Forgetful Remembrance: Social Forgetting and Vernacular Historiography of a Rebellion in Ulster
by Guy Beiner (Oxford University Press, £35.00)
Troublesome memories, or memories of troubles? This fascinating book is about memory, and how the contemporary inevitably colours perceptions of the past.
In that context, pinning down memory is always aiming at a moving target. Don’t be put off by the book’s rather clunky subtitle – it says what is in the tin. As the author – a PhD graduate of UCD, but currently a professor of modern history in an Israeli university – succinctly puts it: it is ‘an exploration of how an episode in provincial history, in a peripheral corner of Europe, was paradoxically both forgotten and remembered locally’.
Beiner is in essence an analyst of memory, and of a different way of approaching history. Thus this study, while hanging on the peg of the history of a particular strain of memory of the 1798 rebellion, is much more than that.
It attempts to disentangle myth and history – ‘mythistory’ – an oftentimes lethal construct where truth for one is myth for another.
The book is as much about forgetting as remembering. It strikes a chord with this reviewer, who recognises in Beiner’s thesis much of what has gone on in the west Cork Protestant community since the traumas of the revolutionary period.
There, remembrance has become selective. Sometimes it hasn’t seemed to be there at all, not because the events are deliberately wiped from social memory, or because it was not politic for the community to remember them– but simply because it was no longer necessary, useful or significant to do so. Historians can fall into the trap that history is important to lay people. For most, it isn’t.
This book is a dense read, but rewarding. Beiner’s scholarship is exemplary. The referencing and bibliography is mind-bogglingly comprehensive. His writing is complex, but light in touch. This book needs to be taken at a sedate walk, not a canter.
What gives it shape for the general reader is its narrative style, in the sense that it is a journey through the Ulster mindset, in time and space, as it charts and analyses how and why the 1798 rebellion was remembered, forgotten, commemorated and decommemorated through the nineteenth and into the twenty-first century.
Its chapter headings give a flavour of what is under discussion here – such as silencing, unforgivingness, fictionalised memory, imagined reminiscence, partitioned memory, breaking silence, and troubled forgetting.
Beiner paints on a wide canvas; he interrogates the material world in particular to create a three-dimensional and vivid argument.
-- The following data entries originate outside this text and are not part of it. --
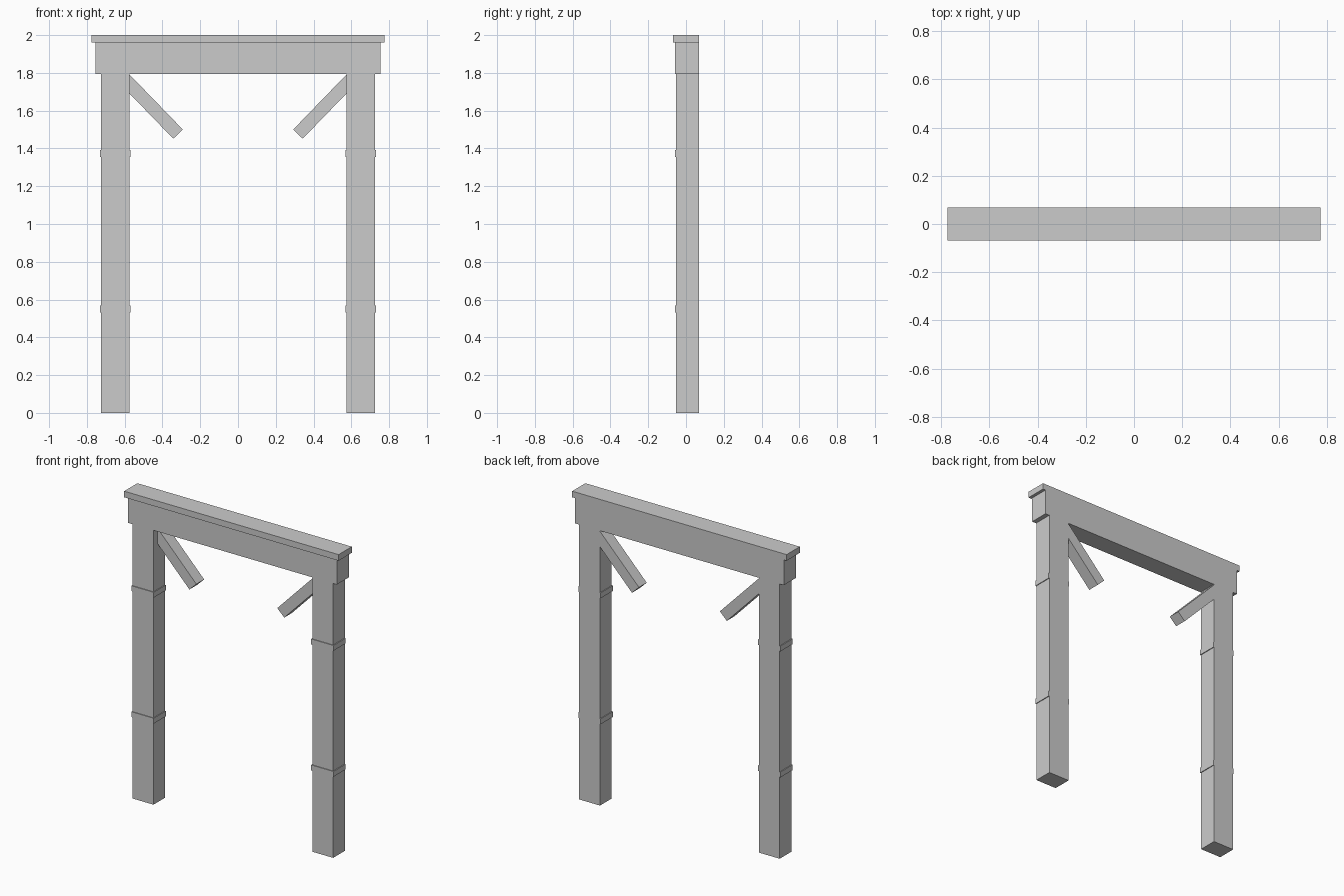
import bpy, bmesh, math
from mathutils import Matrix, Vector

if "Cube" in bpy.data.objects:
    bpy.data.objects.remove(bpy.data.objects["Cube"])

BACK = 0.068  # every part is flush with this back plane


def box(name, x, y, z, pivot=None, angle=0.0):
    """Box from (min, max) ranges, optionally turned about y around a pivot."""
    bm = bmesh.new()
    bmesh.ops.create_cube(bm, size=1.0)
    size = [r[1] - r[0] for r in (x, y, z)]
    mid = Vector([(r[0] + r[1]) / 2 for r in (x, y, z)])
    bmesh.ops.scale(bm, vec=size, verts=bm.verts)
    bmesh.ops.translate(bm, vec=mid, verts=bm.verts)
    if pivot:
        bmesh.ops.rotate(bm, cent=pivot, verts=bm.verts,
                         matrix=Matrix.Rotation(angle, 3, 'Y'))
    mesh = bpy.data.meshes.new(name)
    bm.to_mesh(mesh)
    bm.free()
    obj = bpy.data.objects.new(name, mesh)
    bpy.context.collection.objects.link(obj)
    return obj


def mirrored(obj):
    obj.modifiers.new("Mirror", 'MIRROR').use_axis[0] = True
    return obj


# Lintel: beam with an overhanging cap board
box("beam", (-0.755, 0.755), (-0.058, BACK), (1.795, 1.96))
box("cap_board", (-0.775, 0.775), (-BACK, BACK), (1.96, 2.0))

# Pair of posts
mirrored(box("posts", (0.574, 0.725), (-0.053, BACK), (0.0, 1.795)))

# Thin bands around each post
for name, z in (("lower_bands", 0.55), ("upper_bands", 1.373)):
    mirrored(box(name, (0.569, 0.73), (-0.058, BACK), (z - 0.0175, z + 0.0175)))

# Slanted braces, their upper ends buried in post and beam
end = Vector((0.3175, 0.0, 1.476))
mirrored(box("braces", (end.x, end.x + 0.42), (-0.012, BACK),
             (end.z - 0.035, end.z + 0.035), end, -math.radians(45.9)))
His ‘vernacular historiography’ is an exercise in detection, more akin to archaeology perhaps, as he excavates hidden oral histories, indirectness in unexplored and unexpected places, and sources such as film, poetry and plays.
Historians are often more conscious of what isn’t there, what isn’t said. Silences can sometimes speak volumes. Thus it is in this study.
Forgetting is not necessarily passive; it can be a conscious and active act not to remember. Thus, northern Presbyterians often actively ‘forget’ their forebears’ involvement in the United Irish rebellion of 1798; that simply does not fit the current loyalist narrative.
(In the same vein, the Irish Parliamentary Party’s contribution to independence was conveniently shunted into an historical siding and allowed to rust and crumble away.)
And a taciturn society, which northern Presbyterianism often shows itself to be, is one in which reticence can trump remembrance anyway – Seamus Heaney’s “whatever you say, say nothing” is ever-present on these pages.
We’re doing a lot of remembering on this island at the moment. Guy Beiner’s wonderful book puts that activity into a wider context and embeds it into a deeper conceptual framework – reminding us, perhaps, that while remembrance is important and useful to the psychological health of a community, its alter ego, forgetting, may be equally significant.